Valeriy Kozhin transforms Lewis Carroll's poem "The Mad Gardener's Song" into a surrealist adventure that maintains the spirit of the poet's work and incorporates a wildness that is all Kozhin's.
The film conveys an abstracted conceit of a logic game. Using paper cut-outs and puppets, porcelain dolls, and minuscule objects, Kozhin draws on images of childhood.
Using a color palate rich in natural pigments, his work also feels like more classic animation--a mixture of Marc Davis era Disney and Jan Svankmajer, one of Valeriy's favorite filmmakers.
"I see a new world with my eyes when I am inside a film," Kozhin said. "I think that cinema is a young art. We have the great opportunity to make more than we can imagine in animation."
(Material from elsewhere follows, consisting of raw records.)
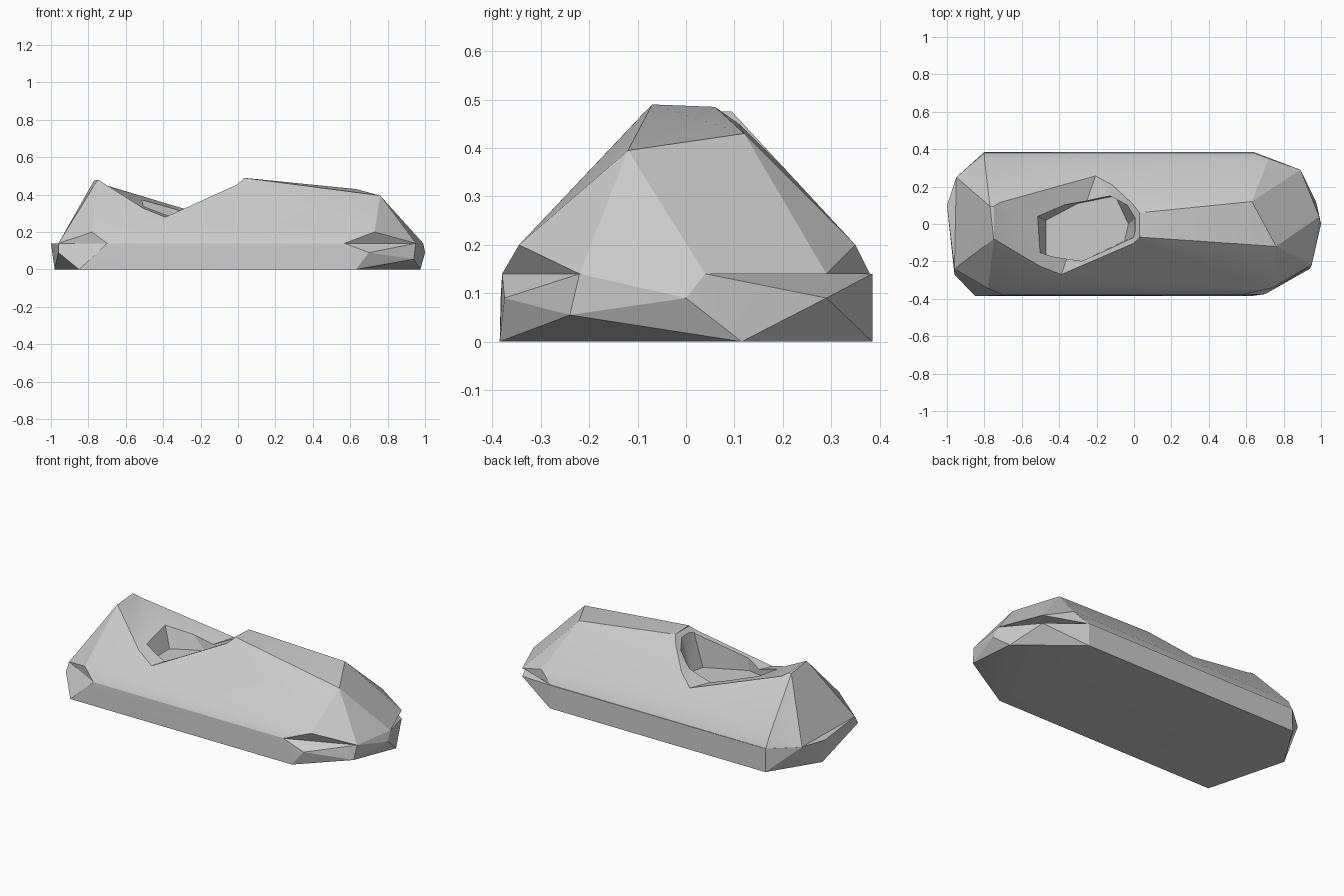
import bpy, bmesh, math

old = bpy.data.objects.get("Cube")
if old:
    bpy.data.objects.remove(old, do_unlink=True)

stone = bpy.data.materials.new("stone grey")
stone.use_nodes = True
GREY = (0.6, 0.6, 0.6, 1)
stone.diffuse_color = GREY
stone.node_tree.nodes["Principled BSDF"].inputs["Base Color"].default_value = GREY


def hull(name, points):
    """Faceted block: the convex hull of a few corner points."""
    bm = bmesh.new()
    for p in points:
        bm.verts.new(p)
    res = bmesh.ops.convex_hull(bm, input=bm.verts[:])
    loose = [v for v in bm.verts if not v.link_faces]
    bmesh.ops.delete(bm, geom=loose, context='VERTS')
    bmesh.ops.dissolve_limit(bm, angle_limit=math.radians(1),
                             verts=bm.verts[:], edges=bm.edges[:])
    bmesh.ops.recalc_face_normals(bm, faces=bm.faces[:])
    mesh = bpy.data.meshes.new(name)
    bm.to_mesh(mesh)
    bm.free()
    mesh.materials.append(stone)
    ob = bpy.data.objects.new(name, mesh)
    bpy.context.collection.objects.link(ob)
    return ob


def level(z, *xy):
    return [(x, y, z) for x, y in xy]


def carve(target, cutter):
    bpy.context.view_layer.objects.active = target
    mod = target.modifiers.new("carve", 'BOOLEAN')
    mod.operation = 'DIFFERENCE'
    mod.solver = 'EXACT'
    mod.object = cutter
    bpy.ops.object.modifier_apply(modifier=mod.name)
    bpy.data.objects.remove(cutter, do_unlink=True)


# Lower band with a flat six-sided underside and chipped corners
base = hull("base_band",
    level(0, (-.85, -.385), (.63, -.385), (.975, .115),
          (.64, .385), (-.8, .385), (-.98, .1))
    + level(.09, (.7, -.375), (.89, .29), (1, 0), (-.75, -.383), (-.96, -.27))
    + [(.94, -.24, .055)]
    + level(.14, (.57, -.38), (.95, -.22), (.99, .04), (.64, .385),
            (-.8, .383), (-.95, .25), (-1, .1), (-.96, -.24), (-.7, -.38)))

# Upper body tapering to a narrow ridge, overhanging the chipped corners
body = hull("upper_body",
    level(.14, (.57, -.38), (.95, -.22), (.99, .04), (.89, .29), (.64, .38),
          (-.8, .38), (-.95, .25), (-.96, -.24), (-.7, -.38))
    + level(.2, (.73, -.345), (.72, .35), (-.78, -.345), (-.8, .35))
    + [(-.75, -.08, .48), (-.77, .095, .475), (.03, -.07, .49),
       (.03, .06, .485), (.63, .12, .43), (.76, -.12, .395)])

# Slanted saddle notch across the ridge
lips = [(-.75, -.2), (-.77, .2), (.03, -.2), (.03, .2)]
notch = hull("notch_cutter",
    [(-.42, -.36, .276), (-.17, .36, .304)]
    + level(.485, *lips) + level(.8, *lips))
carve(body, notch)

# Shallow pit in the middle of the saddle
pit = hull("pit_cutter",
    level(.25, (-.47, -.17), (-.47, .02), (-.3, .11), (-.1, .15),
          (-.03, 0), (-.05, -.09), (-.28, -.2))
    + level(.6, (-.6, -.1), (-.6, .08), (-.2, .15), (.03, .05),
            (.03, -.06), (-.28, -.19)))
carve(body, pit)

# Soft shading over shallow facets, crisp elsewhere
for ob in (base, body):
    bpy.ops.object.select_all(action='DESELECT')
    ob.select_set(True)
    bpy.context.view_layer.objects.active = ob
    bpy.ops.object.shade_smooth_by_angle(angle=math.radians(20))
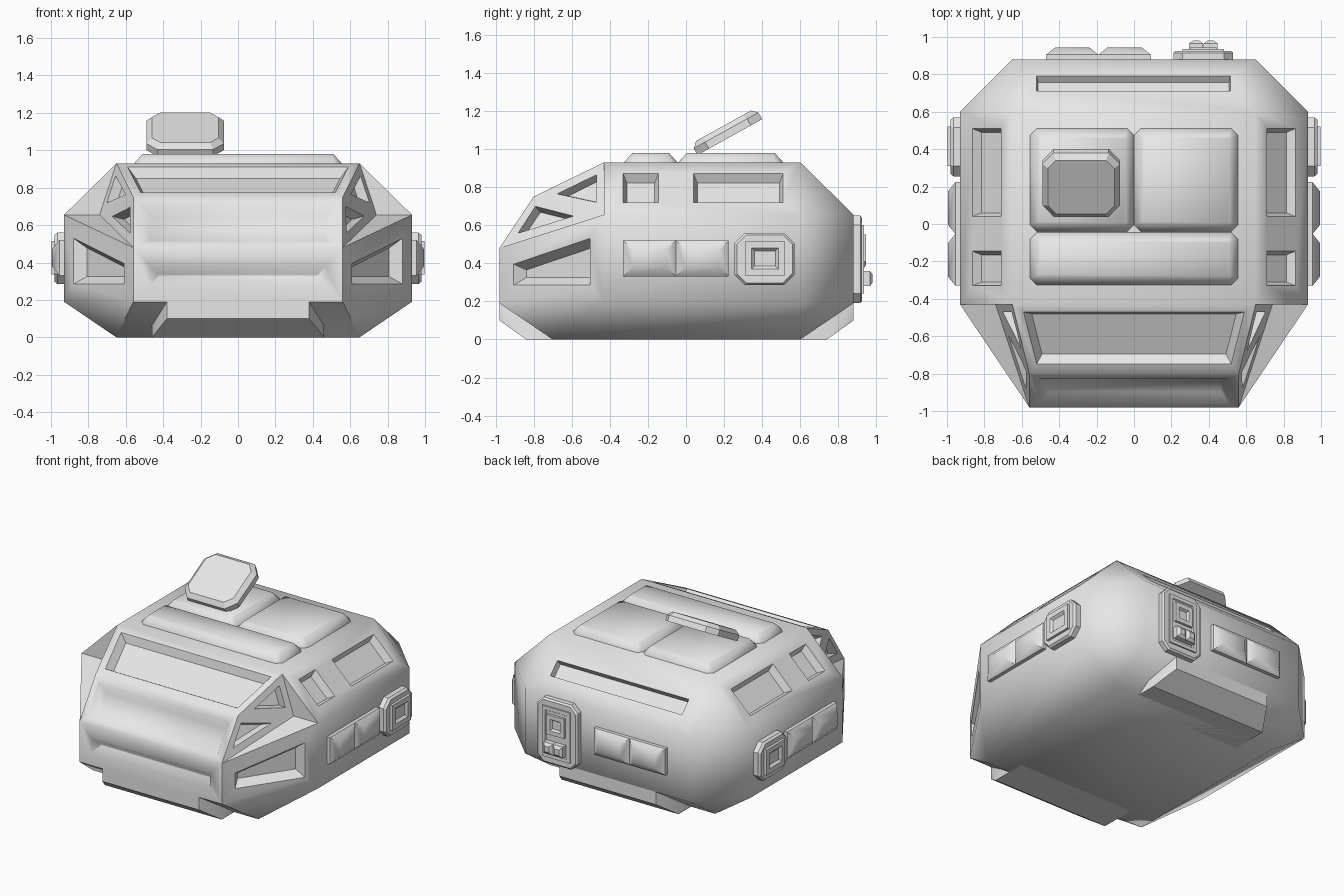
import bpy, bmesh, math
from mathutils import Vector

cube = bpy.data.objects.get("Cube")
if cube:
    bpy.data.objects.remove(cube, do_unlink=True)

grey = bpy.data.materials.new("hull grey")
grey.use_nodes = True
grey.diffuse_color = (0.8, 0.8, 0.8, 1)
grey.node_tree.nodes["Principled BSDF"].inputs["Base Color"].default_value = (0.8, 0.8, 0.8, 1)


def make(name, bm):
    bmesh.ops.recalc_face_normals(bm, faces=bm.faces)
    mesh = bpy.data.meshes.new(name)
    bm.to_mesh(mesh)
    bm.free()
    mesh.materials.append(grey)
    ob = bpy.data.objects.new(name, mesh)
    bpy.context.collection.objects.link(ob)
    return ob


def smooth(ob, angle=50):
    bpy.ops.object.select_all(action='DESELECT')
    ob.select_set(True)
    bpy.context.view_layer.objects.active = ob
    bpy.ops.object.shade_smooth_by_angle(angle=math.radians(angle))


def rect(u0, u1, v0, v1, c=0):
    """Rectangle outline, with cut corners when c is given."""
    if not c:
        return [(u0, v0), (u1, v0), (u1, v1), (u0, v1)]
    return [(u0 + c, v0), (u1 - c, v0), (u1, v0 + c), (u1, v1 - c),
            (u1 - c, v1), (u0 + c, v1), (u0, v1 - c), (u0, v0 + c)]


def lift(outline, axis, point, normal):
    """Project a 2D outline along an axis onto a plane."""
    pts = []
    for uv in outline:
        co = list(uv)
        co.insert(axis, point[axis])
        v = Vector(co)
        v[axis] -= (v - Vector(point)).dot(Vector(normal)) / normal[axis]
        pts.append(v)
    return pts


def inset(pts, d):
    out = []
    for i, p in enumerate(pts):
        a = (p - pts[i - 1]).normalized()
        b = (pts[(i + 1) % len(pts)] - p).normalized()
        out.append(p + (b - a) * d / a.cross(b).length)
    return out


def loft(bm, pts, normal, steps, side=1):
    """Closed solid through rings given as (inset, height) steps."""
    n = Vector(normal).normalized()
    rings = []
    for d, h in steps:
        ring = [p + n * h for p in inset(pts, d)]
        rings.append([bm.verts.new((p.x * side, p.y, p.z)) for p in ring])
    for r, s in zip(rings, rings[1:]):
        for i in range(len(r)):
            bm.faces.new((r[i - 1], r[i], s[i], s[i - 1]))
    bm.faces.new(rings[0])
    bm.faces.new(rings[-1])


# Armoured hull: one half's corners, mirrored
half = [(.65, .6, .93), (.65, -.43, .93), (.65, .88, .655), (.93, .6, .655),
        (.93, -.43, .655), (.74, -.43, .655), (.56, -.8, .75), (.56, -.98, .48),
        (.56, -.98, .19), (.93, -.43, .19), (.93, .6, .19), (.65, .88, .19),
        (.65, .6, 0), (.65, -.7, 0)]
flanks = [(0, 1, 4, 3), (0, 3, 2), (1, 5, 4), (3, 4, 9, 10), (2, 3, 10, 11),
          (4, 5, 7), (5, 1, 6, 7), (4, 7, 8, 9), (10, 9, 13, 12), (10, 12, 11), (9, 8, 13)]
loop = [0, 1, 6, 7, 8, 13, 12, 11, 2]
bm = bmesh.new()
L, R = [[bm.verts.new((x * s, y, z)) for x, y, z in half] for s in (1, -1)]
for f in flanks:
    bm.faces.new([L[i] for i in f])
    bm.faces.new([R[i] for i in reversed(f)])
for i, a in enumerate(loop):
    b = loop[i - 1]
    bm.faces.new((L[a], L[b], R[b], R[a]))
hull = make("hull", bm)

# Recessed windows and slots cut into the hull
bm = bmesh.new()


def recess(outline, axis, point, normal, edge, depth, sides=(1,)):
    pts = lift(outline, axis, point, normal)
    for s in sides:
        loft(bm, pts, normal, [(-edge / 2, depth / 2), (edge, -depth)], s)


both = (1, -1)
recess([(-.59, .91), (.59, .91), (.52, .775), (-.52, .775)], 1,
       half[6], (0, -.18, .37), .035, .05)
recess(rect(-.51, .51, .505, .705), 1, half[7], (0, -.27, .18), .045, .05)
recess(rect(-.47, .47, .28, .38), 1, half[7], (0, -1, 0), .045, .05)
recess(rect(-.52, .515, .71, .79), 2, half[0], (0, .275, .28), .008, .04)
for y0, y1 in ((-.33, -.145), (.04, .51)):
    recess(rect(y0, y1, .72, .87), 0, half[0], (.275, 0, .28), .02, .05, both)
recess([(-.905, .285), (-.505, .285), (-.505, .53), (-.905, .395)], 0,
       half[7], (.55, -.37, 0), .04, .06, both)
strip = (.151, -.065, .0495)
for tri in ([(-.67, .763), (-.47, .863), (-.47, .72)],
            [(-.88, .558), (-.787, .695), (-.592, .647)]):
    recess(tri, 0, half[7], strip, .012, .05, both)
cutter = make("window_cutter", bm)
cutter.hide_render = True
cut = hull.modifiers.new("windows", 'BOOLEAN')
cut.operation = 'DIFFERENCE'
cut.solver = 'EXACT'
cut.object = cutter
bpy.context.view_layer.objects.active = hull
bpy.ops.object.modifier_apply(modifier=cut.name)
bpy.data.objects.remove(cutter, do_unlink=True)
smooth(hull)

# Skid blocks under the nose and tail
for name, end, d in (("front_skid", -.98, 1), ("rear_skid", .88, -1)):
    bm = bmesh.new()
    for s in both:
        for x, y, z in ((.38, 0, .19), (.38, 0, .1), (.46, .14, 0), (.46, .4, 0), (.46, .28, .19)):
            bm.verts.new((x * s, end + y * d, z))
    bmesh.ops.convex_hull(bm, input=bm.verts)
    smooth(make(name, bm), 20)

# Cushioned roof pads
up = (0, 0, 1)
for name, box in (("roof_pad_front", (-.555, .555, -.325, -.045)),
                  ("roof_pad_right", (-.555, 0, -.04, .51)),
                  ("roof_pad_left", (0, .555, -.04, .51))):
    bm = bmesh.new()
    loft(bm, lift(rect(*box, .035), 2, (0, 0, .93), up), up, [(0, -.02), (0, 0), (.045, .05)])
    smooth(make(name, bm))

# Open roof hatch lid
tilt = math.radians(29)
n = (0, -math.sin(tilt), math.cos(tilt))
bm = bmesh.new()
loft(bm, lift(rect(-.49, -.075, .06, .4, .06), 2, (0, .06, .968), n), n,
     [(0, 0), (0, .04), (.03, .068)])
smooth(make("roof_hatch_lid", bm), 25)

# Side and rear cushion panels
pad_steps = [(0, -.01), (0, .025), (.05, .065)]
for side, label in ((1, "left"), (-1, "right")):
    bm = bmesh.new()
    for y0 in (-.33, -.053):
        loft(bm, lift(rect(y0, y0 + .277, .33, .52), 0, (.93, 0, 0), (1, 0, 0)),
             (1, 0, 0), pad_steps, side)
    smooth(make(label + "_side_panels", bm))

    # Side hatch with a framed port
    bm = bmesh.new()
    plane = (0, (.93, 0, 0), (1, 0, 0))
    loft(bm, lift(rect(.255, .57, .285, .56, .055), *plane), (1, 0, 0),
         [(0, -.01), (0, .035), (.012, .05)], side)
    loft(bm, lift(rect(.31, .52, .335, .515), *plane), (1, 0, 0),
         [(0, .04), (0, .068), (.035, .068), (.05, .052)], side)
    smooth(make(label + "_side_hatch", bm), 25)

back = (0, 1, 0)
plane = (1, (0, .88, 0), back)
bm = bmesh.new()
for x0 in (-.47, -.19):
    loft(bm, lift(rect(x0, x0 + .28, .34, .53), *plane), back, pad_steps)
smooth(make("rear_panels", bm))

# Rear hatch with port and twin latches
bm = bmesh.new()
loft(bm, lift(rect(.21, .53, .19, .65, .05), *plane), back, [(0, -.01), (0, .035), (.012, .045)])
loft(bm, lift(rect(.26, .48, .24, .6), *plane), back, [(0, .03), (0, .055), (.025, .055), (.03, .048)])
loft(bm, lift(rect(.3, .44, .41, .55), *plane), back,
     [(0, .04), (0, .065), (.03, .065), (.04, .05)])
for x0 in (.295, .372):
    loft(bm, lift(rect(x0, x0 + .075, .28, .36), *plane), back,
         [(0, .04), (0, .085), (.02, .1)])
smooth(make("rear_hatch", bm), 25)
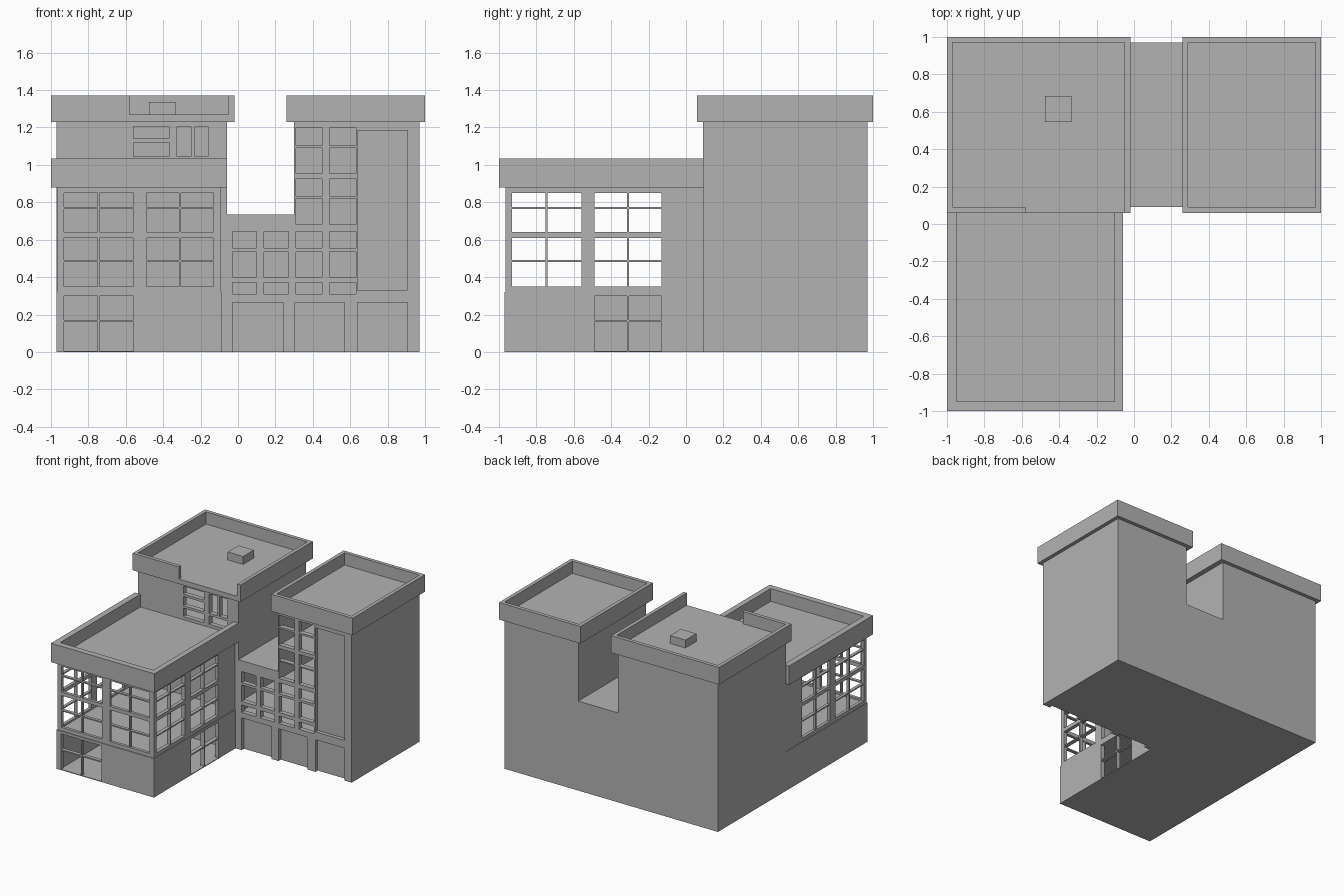
import bpy
import bmesh
from mathutils import Vector

if "Cube" in bpy.data.objects:
    bpy.data.objects.remove(bpy.data.objects["Cube"], do_unlink=True)

COLOUR = (0.45, 0.45, 0.45, 1)
grey = bpy.data.materials.new("plain grey")
grey.use_nodes = True
grey.diffuse_color = COLOUR
grey.node_tree.nodes["Principled BSDF"].inputs["Base Color"].default_value = COLOUR


def add_object(name, bm):
    bmesh.ops.recalc_face_normals(bm, faces=bm.faces)
    mesh = bpy.data.meshes.new(name)
    bm.to_mesh(mesh)
    bm.free()
    mesh.materials.append(grey)
    obj = bpy.data.objects.new(name, mesh)
    bpy.context.collection.objects.link(obj)
    return obj


def boxes(name, spans):
    """One object from (x range, y range, z range) boxes."""
    bm = bmesh.new()
    for span in spans:
        low, high = Vector(s[0] for s in span), Vector(s[1] for s in span)
        new = bmesh.ops.create_cube(bm, size=1)["verts"]
        for v in new:
            v.co = Vector(low[i] if v.co[i] < 0 else high[i] for i in range(3))
    return add_object(name, bm)


def extrude_front(name, profile, y0, y1):
    bm = bmesh.new()
    face = bm.faces.new([bm.verts.new((x, y0, z)) for x, z in profile])
    grown = bmesh.ops.extrude_face_region(bm, geom=[face])["geom"]
    bmesh.ops.translate(bm, vec=(0, y1 - y0, 0),
                        verts=[g for g in grown if isinstance(g, bmesh.types.BMVert)])
    return add_object(name, bm)


def cut(obj, spans):
    """Subtract a set of separate boxes and keep the result as plain mesh."""
    cutter = boxes("cutter", spans)
    cutter.hide_render = True
    mod = obj.modifiers.new("cut", "BOOLEAN")
    mod.operation = "DIFFERENCE"
    mod.solver = "EXACT"
    mod.object = cutter
    graph = bpy.context.evaluated_depsgraph_get()
    result = bpy.data.meshes.new_from_object(obj.evaluated_get(graph))
    obj.modifiers.clear()
    obj.data = result
    bpy.data.objects.remove(cutter, do_unlink=True)


def panes(columns, rows, wall, axis="front"):
    """Grid of openings through a front or side wall."""
    if axis == "front":
        return [(c, wall, r) for c in columns for r in rows]
    return [(wall, c, r) for c in columns for r in rows]


# Rear block: two towers joined by a lower link
main = extrude_front("main_block", [
    (-0.97, 0), (0.97, 0), (0.97, 1.25), (0.30, 1.25),
    (0.30, 0.735), (-0.06, 0.735), (-0.06, 1.25), (-0.97, 1.25)], 0.09, 0.97)
depth = (0.13, 0.94)
cut(main, [
    ((-0.05, 0.94), depth, (0.305, 0.375)),
    ((-0.05, 0.94), depth, (0.39, 0.65)),
    ((0.306, 0.94), depth, (0.67, 0.935)),
    ((0.306, 0.94), depth, (0.95, 1.21)),
    ((-0.94, -0.09), depth, (0.945, 1.215))])

# Rear block windows, doors and tall recessed panel
low_rows = [(0.31, 0.37), (0.40, 0.535), (0.555, 0.645)]
high_rows = [(0.68, 0.82), (0.83, 0.925), (0.955, 1.09), (1.105, 1.2)]
link_cols = [(-0.03, 0.10), (0.14, 0.27)]
tower_cols = [(0.31, 0.45), (0.49, 0.63)]
through, recess = (0.0, 0.14), (0.0, 0.12)
cut(main, panes(link_cols + tower_cols, low_rows, through)
    + panes(tower_cols, high_rows, through)
    + panes([(-0.56, -0.37)], [(0.955, 1.025), (1.045, 1.12), (1.14, 1.205)], through)
    + panes([(-0.325, -0.25), (-0.23, -0.16)], [(1.045, 1.205)], through)
    + panes([(-0.325, -0.16)], [(0.955, 1.025)], through)
    + panes([(-0.03, 0.24), (0.305, 0.57), (0.64, 0.905)], [(-0.1, 0.265)], recess)
    + panes([(0.64, 0.905)], [(0.33, 1.185)], recess))

# Front wing, ground floor
pair_a = [(-0.93, -0.75), (-0.74, -0.56)]
pair_b = [(-0.49, -0.315), (-0.305, -0.13)]
front_wall, right_wall, left_wall = (-1.1, -0.935), (-0.125, 0), (-1.1, -0.935)
ground_rows = [(0.006, 0.16), (0.17, 0.298)]
base = boxes("wing_ground_floor", [((-0.97, -0.085), (-0.97, 0.09), (0, 0.32))])
cut(base, [((-0.94, -0.12), (-0.94, 0.05), (0.004, 0.303))])
cut(base, panes(pair_a, ground_rows, front_wall)
    + panes(pair_b, ground_rows, right_wall, "side"))

# Front wing, glazed upper floors
upper_rows = [(0.35, 0.482), (0.492, 0.61), (0.64, 0.765), (0.775, 0.85)]
upper = boxes("wing_upper_floors", [((-0.965, -0.09), (-0.965, 0.09), (0.32, 0.89))])
cut(upper, [((-0.94, -0.12), (-0.94, 0.05), (0.335, 0.87))])
cut(upper, panes(pair_a + pair_b, upper_rows, front_wall)
    + panes(pair_a + pair_b, upper_rows, right_wall, "side")
    + panes(pair_a + pair_b, upper_rows, left_wall, "side"))


# Overhanging roofs with raised parapets
def roof(name, outer, hollow):
    obj = boxes(name, [outer])
    cut(obj, [hollow])
    return obj


roof("wing_roof", ((-1, -0.06), (-1, 0.09), (0.88, 1.035)),
     ((-0.95, -0.105), (-0.95, 0.2), (0.93, 1.2)))
roof("right_tower_roof", ((0.26, 1), (0.06, 1), (1.23, 1.37)),
     ((0.29, 0.97), (0.09, 0.97), (1.27, 1.5)))
left_roof = roof("left_tower_roof", ((-1, -0.02), (0.06, 1), (1.23, 1.37)),
                 ((-0.97, -0.05), (0.09, 0.97), (1.27, 1.5)))
cut(left_roof, [((-0.58, -0.05), (0, 0.3), (1.27, 1.5))])

# Roof hatch
boxes("roof_hatch", [((-0.475, -0.335), (0.545, 0.685), (1.26, 1.335))])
That imagination, which seems to be equally enamored with the romantic and grotesque, has created an alluring lullaby for those boys and girls who still read under the covers after the lights have been turned off.